Robert E. Gallegos, who monitors federal community development programs for the county Job Training Development Division, is seeking the Democratic nomination in District 2 against Senate Minority Leader Rex Black, D-Rose Park.Gallegos' job is funded largely from federal money. But the federal Hatch Act prohibits state and local government employees who work for such agencies from holding elected office, said Deputy County Attorney Gavin J. Anderson.

So Anderson has issued an opinion that Gallegos must drop out of the race or find a new job.

Gallegos said he asked a Utah Public Employees Association attorney to review Anderson's opinion. "I'll wait to see what he says before I decide what to do. But I want to know how school teachers can run for the Legislature if I can't. There are also two state employees in the House."

Anderson said Gallegos may actually have a point. He said teachers might be prohibited under the Hatch Act from running for office because schools receive federal funds. "But I have never been asked to issue an opinion on that." Sixteen legislators work for public schools or universities.
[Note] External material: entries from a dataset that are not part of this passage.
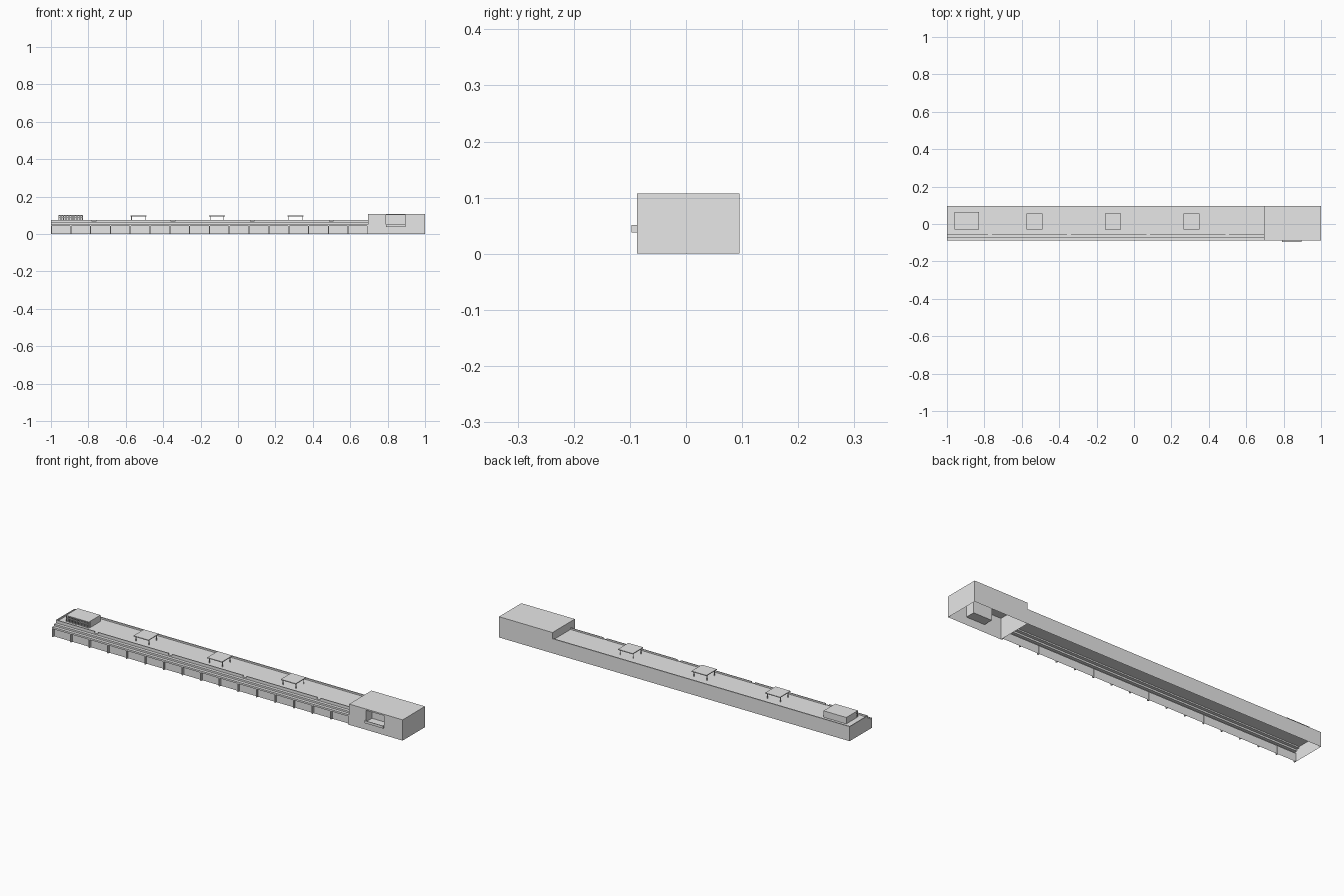
import bpy, bmesh
from mathutils import Vector

if "Cube" in bpy.data.objects:
    bpy.data.objects.remove(bpy.data.objects["Cube"])

grey = bpy.data.materials.new("plain_grey")
grey.use_nodes = True
grey.diffuse_color = (0.8, 0.8, 0.8, 1)
grey.node_tree.nodes["Principled BSDF"].inputs["Base Color"].default_value = (0.8, 0.8, 0.8, 1)


def finish(name, bm):
    mesh = bpy.data.meshes.new(name)
    bm.to_mesh(mesh)
    bm.free()
    mesh.materials.append(grey)
    obj = bpy.data.objects.new(name, mesh)
    bpy.context.collection.objects.link(obj)
    return obj


def add_box(bm, x0, x1, y0, y1, z0, z1):
    verts = bmesh.ops.create_cube(bm, size=1)["verts"]
    for v in verts:
        v.co = Vector((x1 if v.co.x > 0 else x0,
                       y1 if v.co.y > 0 else y0,
                       z1 if v.co.z > 0 else z0))


def boxes(name, items):
    bm = bmesh.new()
    for item in items:
        add_box(bm, *item)
    return finish(name, bm)


LEFT, JOIN, RIGHT = -1.0, 0.695, 1.0
FRONT, BACK = -0.087, 0.095
ROOF, TOP = 0.067, 0.107

# Long hall: section with back parapet, flat roof, front steps and recessed wall
section = [(BACK, 0), (BACK, 0.075), (0.089, 0.075), (0.089, ROOF),
           (-0.055, ROOF), (-0.055, 0.06), (-0.071, 0.06), (-0.071, 0.051),
           (FRONT, 0.051), (FRONT, 0.042), (-0.077, 0.042), (-0.077, 0)]
bm = bmesh.new()
ring_a = [bm.verts.new((LEFT, y, z)) for y, z in section]
ring_b = [bm.verts.new((JOIN, y, z)) for y, z in section]
for i in range(len(section) - 1):
    bm.faces.new((ring_a[i], ring_a[i + 1], ring_b[i + 1], ring_b[i]))
bm.faces.new(ring_a)
bmesh.ops.recalc_face_normals(bm, faces=bm.faces[:])
finish("long_hall", bm)

# Bay posts along the front wall
pitch = (JOIN - LEFT) / 16
posts = []
for i in range(17):
    x = min(max(LEFT + i * pitch, LEFT + 0.003), JOIN - 0.003)
    posts.append((x - 0.003, x + 0.003, FRONT, -0.076, 0, 0.042))
boxes("bay_posts", posts)

# Front parapet with gaps that lead onto the steps
gaps = [-0.77 + 0.423 * i for i in range(4)]
starts = [LEFT] + [g + 0.01 for g in gaps]
ends = [g - 0.01 for g in gaps] + [JOIN]
boxes("front_parapet", [(a, b, -0.055, -0.051, ROOF, 0.075) for a, b in zip(starts, ends)])
boxes("end_parapet", [(LEFT, LEFT + 0.004, -0.055, BACK, ROOF, 0.075)])

# Tower block, open below, with a recessed niche in the front
bm = bmesh.new()
add_box(bm, JOIN, RIGHT, FRONT, BACK, 0, TOP)
for axis, cut in (("x", 0.79), ("x", 0.895), ("z", 0.04), ("z", 0.1)):
    spot = Vector((cut, 0, 0)) if axis == "x" else Vector((0, 0, cut))
    bmesh.ops.bisect_plane(bm, geom=bm.verts[:] + bm.edges[:] + bm.faces[:],
                           plane_co=spot, plane_no=spot.normalized())
bm.normal_update()
bottom = [f for f in bm.faces if f.normal.z < -0.9]
bmesh.ops.delete(bm, geom=bottom, context="FACES")
niche = [f for f in bm.faces if f.normal.y < -0.9
         and 0.79 < f.calc_center_median().x < 0.895
         and 0.04 < f.calc_center_median().z < 0.1]
pushed = bmesh.ops.extrude_face_region(bm, geom=niche)["geom"]
bmesh.ops.translate(bm, vec=(0, 0.05, 0),
                    verts=[v for v in pushed if isinstance(v, bmesh.types.BMVert)])
bmesh.ops.delete(bm, geom=[f for f in niche if f.is_valid], context="FACES")
bmesh.ops.recalc_face_normals(bm, faces=bm.faces[:])
finish("tower_block", bm)

# Balcony ledge with a low front rim
boxes("balcony", [(0.79, 0.895, -0.097, FRONT, 0.038, 0.042),
                  (0.79, 0.895, -0.097, -0.094, 0.042, 0.051),
                  (0.79, 0.793, -0.094, FRONT, 0.042, 0.051),
                  (0.892, 0.895, -0.094, FRONT, 0.042, 0.051)])

# Three rooftop canopies on slim legs
for i, left in enumerate((-0.575, -0.155, 0.265)):
    right = left + 0.085
    parts = [(left, right, -0.03, 0.055, 0.094, 0.098)]
    for x in (left + 0.004, right - 0.007):
        for y in (-0.02, 0.042):
            parts.append((x, x + 0.003, y, y + 0.003, ROOF, 0.094))
    boxes(f"canopy_{i + 1}", parts)

# Rooftop lounge with closely spaced front mullions
boxes("lounge", [(-0.96, -0.83, -0.018, 0.065, ROOF, 0.1)])
bars = [(-0.96, -0.83, -0.03, -0.018, 0.097, 0.1),
        (-0.96, -0.83, -0.03, -0.026, 0.084, 0.087)]
for i in range(16):
    x = -0.96 + i * 0.127 / 15
    bars.append((x, x + 0.003, -0.029, -0.026, ROOF, 0.097))
boxes("lounge_mullions", bars)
Also of note, the state Constitutional Revision Commission has been proposing legislation to better outline which state employees may serve in the Legislature - a topic that became hot when state employees Rep. Mont Evans, R-Riverton, and Rep. Janet Rose, D-Salt Lake, were elected in 1986. The commission's bill, however, went nowhere in the last session.

Anderson said Gallegos' county supervisor asked for his opinion. Gallegos said he felt his supervisor had received calls from state Democratic leaders raising questions, possibly to help his opponent - whom Gallegos calls a party "kingpin" because of his position as Senate minority leader.

State Democratic Chairman Randy Horiuchi flatly denied that. "That's absolutely false. I did meet with Bob and Sen. Black in a meeting prior to the county convention to see if we could resolve differences they had. But I do that routinely in high-profile legislative races."

At the county convention last week, Black faced in-party challenges from Gallegos and George H. Searle. Gallegos earned the right to face Black in a primary election by beating Searle by a mere three delegate votes, 15 to 12. Black received 49 delegate votes.

Gallegos said he is firmly committed to running for the Senate. He said a committee of Hispanics and others on the west side asked him to run because they felt their concerns were not being adequately represented.

"I may try to get a transfer to another county division that doesn't receive federal funding and wouldn't fall under the Hatch Act. I have to talk to my wife and the committee more," he said.

"I wish someone had told me about this before I had invested $100 in the campaign," he said. "I was ill-advised from the start by the county clerk's office. When I filed, I told them I worked for an agency that receives federal funds - but they said that was fine."